WHAT YOU NEED TO DO -
Using the entries that follow, write out the line containing "lift = random.uniform(0, 0.03)", the line containing "for s, up in", and every line between them, exactly and nothing else.

** PROVIDED DATA follows **

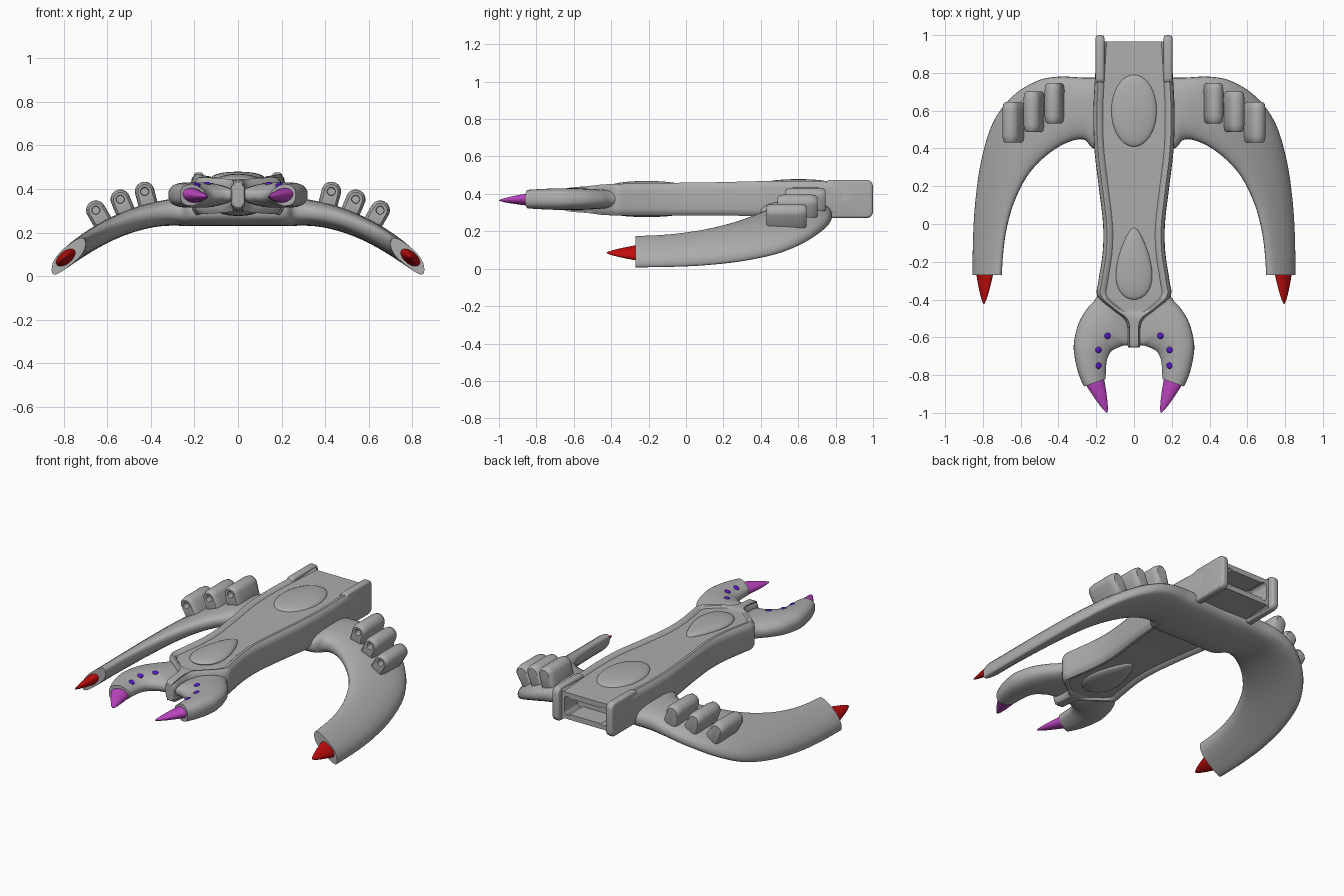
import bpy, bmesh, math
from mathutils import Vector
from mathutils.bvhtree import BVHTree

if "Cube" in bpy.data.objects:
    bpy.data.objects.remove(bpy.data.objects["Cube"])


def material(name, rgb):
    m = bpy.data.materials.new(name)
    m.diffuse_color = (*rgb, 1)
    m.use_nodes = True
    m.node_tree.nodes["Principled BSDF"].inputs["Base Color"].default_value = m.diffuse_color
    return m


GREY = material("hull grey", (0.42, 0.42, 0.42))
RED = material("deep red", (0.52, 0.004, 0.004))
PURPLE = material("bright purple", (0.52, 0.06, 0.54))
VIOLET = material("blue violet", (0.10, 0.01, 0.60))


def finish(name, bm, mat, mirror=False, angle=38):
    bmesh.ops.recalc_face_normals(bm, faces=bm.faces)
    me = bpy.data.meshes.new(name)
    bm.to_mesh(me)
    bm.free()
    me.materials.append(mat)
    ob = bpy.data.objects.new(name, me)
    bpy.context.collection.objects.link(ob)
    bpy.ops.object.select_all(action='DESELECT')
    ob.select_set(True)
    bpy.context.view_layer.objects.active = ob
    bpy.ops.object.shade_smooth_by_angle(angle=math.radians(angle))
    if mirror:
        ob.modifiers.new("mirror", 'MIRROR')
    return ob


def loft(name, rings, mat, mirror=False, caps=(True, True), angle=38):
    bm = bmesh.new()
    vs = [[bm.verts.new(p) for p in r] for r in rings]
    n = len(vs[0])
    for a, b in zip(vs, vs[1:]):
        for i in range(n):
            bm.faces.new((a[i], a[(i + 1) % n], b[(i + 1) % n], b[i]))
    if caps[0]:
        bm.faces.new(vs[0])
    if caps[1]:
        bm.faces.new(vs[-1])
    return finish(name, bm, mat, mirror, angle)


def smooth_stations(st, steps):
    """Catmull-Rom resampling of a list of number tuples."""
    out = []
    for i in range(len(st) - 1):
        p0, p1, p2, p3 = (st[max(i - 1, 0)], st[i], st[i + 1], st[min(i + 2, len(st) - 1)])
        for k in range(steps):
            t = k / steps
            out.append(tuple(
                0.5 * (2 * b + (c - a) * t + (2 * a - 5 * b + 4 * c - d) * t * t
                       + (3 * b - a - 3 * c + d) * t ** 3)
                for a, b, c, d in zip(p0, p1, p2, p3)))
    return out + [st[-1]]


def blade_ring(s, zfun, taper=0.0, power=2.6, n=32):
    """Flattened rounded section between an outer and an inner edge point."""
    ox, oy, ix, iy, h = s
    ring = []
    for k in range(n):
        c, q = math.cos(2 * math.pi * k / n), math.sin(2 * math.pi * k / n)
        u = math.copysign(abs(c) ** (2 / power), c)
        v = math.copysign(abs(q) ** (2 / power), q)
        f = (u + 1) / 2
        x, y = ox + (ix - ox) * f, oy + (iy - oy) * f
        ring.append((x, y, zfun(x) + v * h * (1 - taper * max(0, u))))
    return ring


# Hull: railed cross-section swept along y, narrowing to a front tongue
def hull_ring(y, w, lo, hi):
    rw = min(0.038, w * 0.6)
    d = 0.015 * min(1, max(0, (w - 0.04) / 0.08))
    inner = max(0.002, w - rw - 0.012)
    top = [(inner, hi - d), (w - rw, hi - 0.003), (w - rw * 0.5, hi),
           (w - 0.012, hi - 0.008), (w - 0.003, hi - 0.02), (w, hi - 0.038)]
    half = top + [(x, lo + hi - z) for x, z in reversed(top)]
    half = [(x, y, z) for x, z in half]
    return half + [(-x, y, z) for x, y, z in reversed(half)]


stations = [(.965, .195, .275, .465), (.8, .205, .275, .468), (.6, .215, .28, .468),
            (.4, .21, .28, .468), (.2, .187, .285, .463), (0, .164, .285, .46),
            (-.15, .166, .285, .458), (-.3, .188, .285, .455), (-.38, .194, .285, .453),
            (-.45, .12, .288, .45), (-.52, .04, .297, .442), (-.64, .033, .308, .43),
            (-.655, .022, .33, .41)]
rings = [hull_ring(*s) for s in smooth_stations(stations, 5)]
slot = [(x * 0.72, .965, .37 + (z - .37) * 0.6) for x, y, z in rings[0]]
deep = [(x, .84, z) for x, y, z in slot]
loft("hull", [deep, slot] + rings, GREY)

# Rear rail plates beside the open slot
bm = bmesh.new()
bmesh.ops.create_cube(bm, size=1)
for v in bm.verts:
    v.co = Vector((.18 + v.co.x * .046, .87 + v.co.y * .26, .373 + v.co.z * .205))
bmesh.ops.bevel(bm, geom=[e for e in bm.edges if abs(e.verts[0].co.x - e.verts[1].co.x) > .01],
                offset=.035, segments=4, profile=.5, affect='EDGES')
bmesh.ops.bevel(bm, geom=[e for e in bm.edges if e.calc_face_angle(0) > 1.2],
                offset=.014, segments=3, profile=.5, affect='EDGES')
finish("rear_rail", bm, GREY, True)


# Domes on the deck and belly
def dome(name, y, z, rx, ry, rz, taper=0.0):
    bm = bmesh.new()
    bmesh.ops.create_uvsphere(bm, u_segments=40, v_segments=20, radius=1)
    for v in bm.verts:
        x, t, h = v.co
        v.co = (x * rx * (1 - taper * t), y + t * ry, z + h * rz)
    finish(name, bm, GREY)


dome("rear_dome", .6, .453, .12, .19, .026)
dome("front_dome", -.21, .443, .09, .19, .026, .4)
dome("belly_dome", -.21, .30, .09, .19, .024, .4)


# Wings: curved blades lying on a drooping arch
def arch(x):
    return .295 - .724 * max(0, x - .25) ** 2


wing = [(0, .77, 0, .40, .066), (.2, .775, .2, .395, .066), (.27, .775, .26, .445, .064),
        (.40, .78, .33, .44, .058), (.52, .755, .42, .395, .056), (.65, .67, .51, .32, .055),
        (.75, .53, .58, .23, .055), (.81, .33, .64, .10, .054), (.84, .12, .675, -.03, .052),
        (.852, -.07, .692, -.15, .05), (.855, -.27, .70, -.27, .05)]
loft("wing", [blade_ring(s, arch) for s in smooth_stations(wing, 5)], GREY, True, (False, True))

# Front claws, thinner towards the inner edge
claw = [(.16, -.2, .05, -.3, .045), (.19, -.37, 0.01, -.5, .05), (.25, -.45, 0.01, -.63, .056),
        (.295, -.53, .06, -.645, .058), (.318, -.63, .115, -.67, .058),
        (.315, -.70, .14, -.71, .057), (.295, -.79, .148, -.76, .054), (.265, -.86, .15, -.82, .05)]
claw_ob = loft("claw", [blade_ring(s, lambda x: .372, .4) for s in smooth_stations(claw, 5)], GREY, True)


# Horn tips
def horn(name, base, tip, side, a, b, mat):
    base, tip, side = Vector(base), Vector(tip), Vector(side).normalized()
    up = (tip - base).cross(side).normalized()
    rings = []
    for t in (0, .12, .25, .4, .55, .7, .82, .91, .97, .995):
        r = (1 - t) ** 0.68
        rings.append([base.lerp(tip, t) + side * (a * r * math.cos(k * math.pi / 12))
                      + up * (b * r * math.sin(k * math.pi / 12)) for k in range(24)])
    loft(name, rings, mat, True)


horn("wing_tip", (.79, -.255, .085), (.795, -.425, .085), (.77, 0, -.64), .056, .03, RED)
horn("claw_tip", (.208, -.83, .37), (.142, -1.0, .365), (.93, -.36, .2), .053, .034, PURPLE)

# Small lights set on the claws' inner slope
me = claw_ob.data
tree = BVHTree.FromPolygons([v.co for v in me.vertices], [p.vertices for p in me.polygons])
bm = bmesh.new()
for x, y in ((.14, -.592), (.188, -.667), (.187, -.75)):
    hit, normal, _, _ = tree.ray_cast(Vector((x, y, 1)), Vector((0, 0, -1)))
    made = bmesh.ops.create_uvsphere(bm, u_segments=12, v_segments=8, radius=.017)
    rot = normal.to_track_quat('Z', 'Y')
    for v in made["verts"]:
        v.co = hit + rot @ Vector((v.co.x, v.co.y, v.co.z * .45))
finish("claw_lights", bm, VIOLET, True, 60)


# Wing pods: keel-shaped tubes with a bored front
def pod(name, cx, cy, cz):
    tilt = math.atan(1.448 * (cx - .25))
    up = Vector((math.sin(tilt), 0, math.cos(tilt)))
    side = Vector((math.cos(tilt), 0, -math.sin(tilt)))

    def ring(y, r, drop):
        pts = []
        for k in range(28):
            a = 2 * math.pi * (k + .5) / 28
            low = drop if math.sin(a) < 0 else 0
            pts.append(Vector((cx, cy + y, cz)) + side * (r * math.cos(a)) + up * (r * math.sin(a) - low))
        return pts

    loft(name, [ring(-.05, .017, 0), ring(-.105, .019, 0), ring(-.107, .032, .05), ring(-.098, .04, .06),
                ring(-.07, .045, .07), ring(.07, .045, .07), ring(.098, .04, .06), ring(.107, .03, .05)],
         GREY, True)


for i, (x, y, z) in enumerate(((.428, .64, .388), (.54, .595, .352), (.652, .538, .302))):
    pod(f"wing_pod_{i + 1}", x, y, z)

** End of PROVIDED DATA **
** PROVIDED DATA follows **

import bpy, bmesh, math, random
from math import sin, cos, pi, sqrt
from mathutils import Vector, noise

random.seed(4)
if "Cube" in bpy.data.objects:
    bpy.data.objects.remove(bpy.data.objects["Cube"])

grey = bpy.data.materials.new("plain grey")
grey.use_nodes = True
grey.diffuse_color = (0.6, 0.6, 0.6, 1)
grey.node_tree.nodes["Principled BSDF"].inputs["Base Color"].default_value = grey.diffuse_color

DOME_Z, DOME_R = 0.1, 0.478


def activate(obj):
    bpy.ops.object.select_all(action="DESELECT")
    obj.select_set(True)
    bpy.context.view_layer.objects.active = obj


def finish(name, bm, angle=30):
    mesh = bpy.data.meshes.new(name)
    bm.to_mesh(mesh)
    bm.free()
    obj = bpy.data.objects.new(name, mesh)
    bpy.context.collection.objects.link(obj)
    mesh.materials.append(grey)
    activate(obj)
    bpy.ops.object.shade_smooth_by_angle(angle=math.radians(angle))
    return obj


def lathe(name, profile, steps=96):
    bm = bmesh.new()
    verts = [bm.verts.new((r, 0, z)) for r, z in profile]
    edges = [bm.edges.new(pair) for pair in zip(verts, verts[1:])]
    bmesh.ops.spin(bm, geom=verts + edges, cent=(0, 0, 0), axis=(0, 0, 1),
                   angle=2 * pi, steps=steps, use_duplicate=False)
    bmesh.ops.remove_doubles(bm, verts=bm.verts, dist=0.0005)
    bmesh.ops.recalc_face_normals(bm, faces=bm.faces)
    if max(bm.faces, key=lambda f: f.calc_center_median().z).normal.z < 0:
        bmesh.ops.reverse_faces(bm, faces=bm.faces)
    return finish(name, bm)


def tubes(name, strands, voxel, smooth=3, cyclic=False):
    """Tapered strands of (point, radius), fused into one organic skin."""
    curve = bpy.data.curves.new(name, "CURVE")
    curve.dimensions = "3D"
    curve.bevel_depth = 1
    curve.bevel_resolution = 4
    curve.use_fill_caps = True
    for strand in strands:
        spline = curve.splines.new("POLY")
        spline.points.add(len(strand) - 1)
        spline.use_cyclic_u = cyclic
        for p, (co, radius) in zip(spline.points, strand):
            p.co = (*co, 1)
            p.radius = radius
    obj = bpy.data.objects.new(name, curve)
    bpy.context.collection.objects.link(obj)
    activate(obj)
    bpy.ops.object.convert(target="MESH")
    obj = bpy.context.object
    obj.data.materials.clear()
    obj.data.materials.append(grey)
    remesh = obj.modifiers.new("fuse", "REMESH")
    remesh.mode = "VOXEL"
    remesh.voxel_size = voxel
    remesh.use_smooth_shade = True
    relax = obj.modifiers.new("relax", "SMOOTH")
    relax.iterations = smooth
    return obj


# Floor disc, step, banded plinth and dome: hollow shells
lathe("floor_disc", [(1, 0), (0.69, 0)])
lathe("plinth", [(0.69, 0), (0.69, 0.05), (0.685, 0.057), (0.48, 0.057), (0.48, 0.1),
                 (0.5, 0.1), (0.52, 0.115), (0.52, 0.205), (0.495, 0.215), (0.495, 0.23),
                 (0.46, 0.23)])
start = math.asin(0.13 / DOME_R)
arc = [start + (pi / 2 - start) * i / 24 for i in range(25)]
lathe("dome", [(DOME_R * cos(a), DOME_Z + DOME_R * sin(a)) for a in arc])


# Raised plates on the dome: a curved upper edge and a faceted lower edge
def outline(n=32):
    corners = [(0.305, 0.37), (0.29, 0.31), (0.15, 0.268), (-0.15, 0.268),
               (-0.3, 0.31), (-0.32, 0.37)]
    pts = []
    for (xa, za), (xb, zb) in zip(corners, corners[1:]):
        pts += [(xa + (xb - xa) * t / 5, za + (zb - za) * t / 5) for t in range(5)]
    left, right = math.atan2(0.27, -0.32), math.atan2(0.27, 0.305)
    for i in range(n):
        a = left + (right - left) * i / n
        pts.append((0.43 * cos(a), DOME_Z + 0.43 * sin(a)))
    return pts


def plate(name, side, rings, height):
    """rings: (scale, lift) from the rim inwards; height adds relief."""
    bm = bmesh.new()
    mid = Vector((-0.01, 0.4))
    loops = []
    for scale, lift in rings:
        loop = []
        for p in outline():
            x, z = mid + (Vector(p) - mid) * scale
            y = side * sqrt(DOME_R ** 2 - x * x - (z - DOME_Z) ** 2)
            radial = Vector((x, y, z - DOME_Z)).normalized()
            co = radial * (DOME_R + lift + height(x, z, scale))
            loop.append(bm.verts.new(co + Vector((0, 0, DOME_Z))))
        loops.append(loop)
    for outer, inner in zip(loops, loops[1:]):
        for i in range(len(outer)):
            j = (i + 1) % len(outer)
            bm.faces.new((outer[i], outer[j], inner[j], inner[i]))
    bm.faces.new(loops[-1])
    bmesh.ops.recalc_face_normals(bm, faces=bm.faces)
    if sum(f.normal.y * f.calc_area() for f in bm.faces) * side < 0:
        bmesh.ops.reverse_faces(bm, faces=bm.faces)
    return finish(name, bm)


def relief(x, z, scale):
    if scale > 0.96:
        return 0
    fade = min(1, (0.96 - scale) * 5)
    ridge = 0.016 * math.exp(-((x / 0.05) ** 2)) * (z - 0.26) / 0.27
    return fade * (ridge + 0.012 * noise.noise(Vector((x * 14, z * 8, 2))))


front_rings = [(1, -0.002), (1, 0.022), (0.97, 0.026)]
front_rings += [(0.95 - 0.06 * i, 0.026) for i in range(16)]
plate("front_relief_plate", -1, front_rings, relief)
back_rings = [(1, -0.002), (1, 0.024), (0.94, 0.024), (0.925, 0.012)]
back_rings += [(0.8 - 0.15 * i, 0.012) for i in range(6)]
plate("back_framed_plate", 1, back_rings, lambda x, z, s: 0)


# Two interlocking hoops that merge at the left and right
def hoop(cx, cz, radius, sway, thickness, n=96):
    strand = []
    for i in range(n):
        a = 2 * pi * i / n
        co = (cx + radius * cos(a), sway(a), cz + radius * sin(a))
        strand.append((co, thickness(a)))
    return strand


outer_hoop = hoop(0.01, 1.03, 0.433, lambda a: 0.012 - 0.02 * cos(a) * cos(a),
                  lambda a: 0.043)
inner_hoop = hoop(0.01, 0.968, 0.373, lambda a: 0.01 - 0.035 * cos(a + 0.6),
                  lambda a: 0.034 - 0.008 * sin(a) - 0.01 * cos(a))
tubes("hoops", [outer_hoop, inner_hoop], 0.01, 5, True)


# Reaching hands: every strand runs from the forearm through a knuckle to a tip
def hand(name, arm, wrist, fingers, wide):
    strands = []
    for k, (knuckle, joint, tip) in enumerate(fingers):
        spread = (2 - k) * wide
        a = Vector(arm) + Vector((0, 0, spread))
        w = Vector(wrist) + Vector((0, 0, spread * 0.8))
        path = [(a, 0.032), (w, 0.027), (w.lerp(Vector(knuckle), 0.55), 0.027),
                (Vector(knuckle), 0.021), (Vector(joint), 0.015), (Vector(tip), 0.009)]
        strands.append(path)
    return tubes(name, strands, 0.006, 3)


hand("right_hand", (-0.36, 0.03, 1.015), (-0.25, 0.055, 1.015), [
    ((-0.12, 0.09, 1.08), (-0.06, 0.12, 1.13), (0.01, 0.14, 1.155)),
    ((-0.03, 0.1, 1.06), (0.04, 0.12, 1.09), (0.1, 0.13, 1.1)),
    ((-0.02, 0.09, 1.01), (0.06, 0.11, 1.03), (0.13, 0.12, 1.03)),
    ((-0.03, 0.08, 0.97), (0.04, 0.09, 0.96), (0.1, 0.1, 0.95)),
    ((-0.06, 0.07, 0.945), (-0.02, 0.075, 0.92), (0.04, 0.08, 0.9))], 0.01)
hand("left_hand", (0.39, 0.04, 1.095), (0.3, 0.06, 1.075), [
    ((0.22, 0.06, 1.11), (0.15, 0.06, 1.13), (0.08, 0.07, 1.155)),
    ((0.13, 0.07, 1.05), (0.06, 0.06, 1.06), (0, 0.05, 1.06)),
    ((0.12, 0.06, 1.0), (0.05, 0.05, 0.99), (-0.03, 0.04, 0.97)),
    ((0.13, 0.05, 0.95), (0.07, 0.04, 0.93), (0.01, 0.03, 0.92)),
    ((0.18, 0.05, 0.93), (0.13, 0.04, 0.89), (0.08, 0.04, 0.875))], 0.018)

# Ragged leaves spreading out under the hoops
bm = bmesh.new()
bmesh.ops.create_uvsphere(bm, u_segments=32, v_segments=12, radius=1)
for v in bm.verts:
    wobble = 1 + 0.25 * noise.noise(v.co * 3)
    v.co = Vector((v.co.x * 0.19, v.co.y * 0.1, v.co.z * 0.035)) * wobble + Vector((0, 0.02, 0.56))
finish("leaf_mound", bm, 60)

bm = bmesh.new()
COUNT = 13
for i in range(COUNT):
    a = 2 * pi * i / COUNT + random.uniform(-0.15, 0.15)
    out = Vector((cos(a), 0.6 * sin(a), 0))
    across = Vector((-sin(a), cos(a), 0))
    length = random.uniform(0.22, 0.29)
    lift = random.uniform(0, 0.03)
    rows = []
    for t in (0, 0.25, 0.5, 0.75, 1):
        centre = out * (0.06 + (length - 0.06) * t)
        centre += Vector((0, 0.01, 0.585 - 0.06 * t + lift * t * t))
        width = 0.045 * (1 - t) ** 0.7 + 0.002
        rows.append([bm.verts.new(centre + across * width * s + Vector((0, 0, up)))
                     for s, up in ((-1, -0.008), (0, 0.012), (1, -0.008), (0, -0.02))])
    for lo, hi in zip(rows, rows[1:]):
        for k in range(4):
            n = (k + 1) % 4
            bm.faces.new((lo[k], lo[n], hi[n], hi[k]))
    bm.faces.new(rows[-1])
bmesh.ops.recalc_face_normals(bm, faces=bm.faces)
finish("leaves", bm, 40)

** End of PROVIDED DATA **

ANSWER -
    lift = random.uniform(0, 0.03)
    rows = []
    for t in (0, 0.25, 0.5, 0.75, 1):
        centre = out * (0.06 + (length - 0.06) * t)
        centre += Vector((0, 0.01, 0.585 - 0.06 * t + lift * t * t))
        width = 0.045 * (1 - t) ** 0.7 + 0.002
        rows.append([bm.verts.new(centre + across * width * s + Vector((0, 0, up)))
                     for s, up in ((-1, -0.008), (0, 0.012), (1, -0.008), (0, -0.02))])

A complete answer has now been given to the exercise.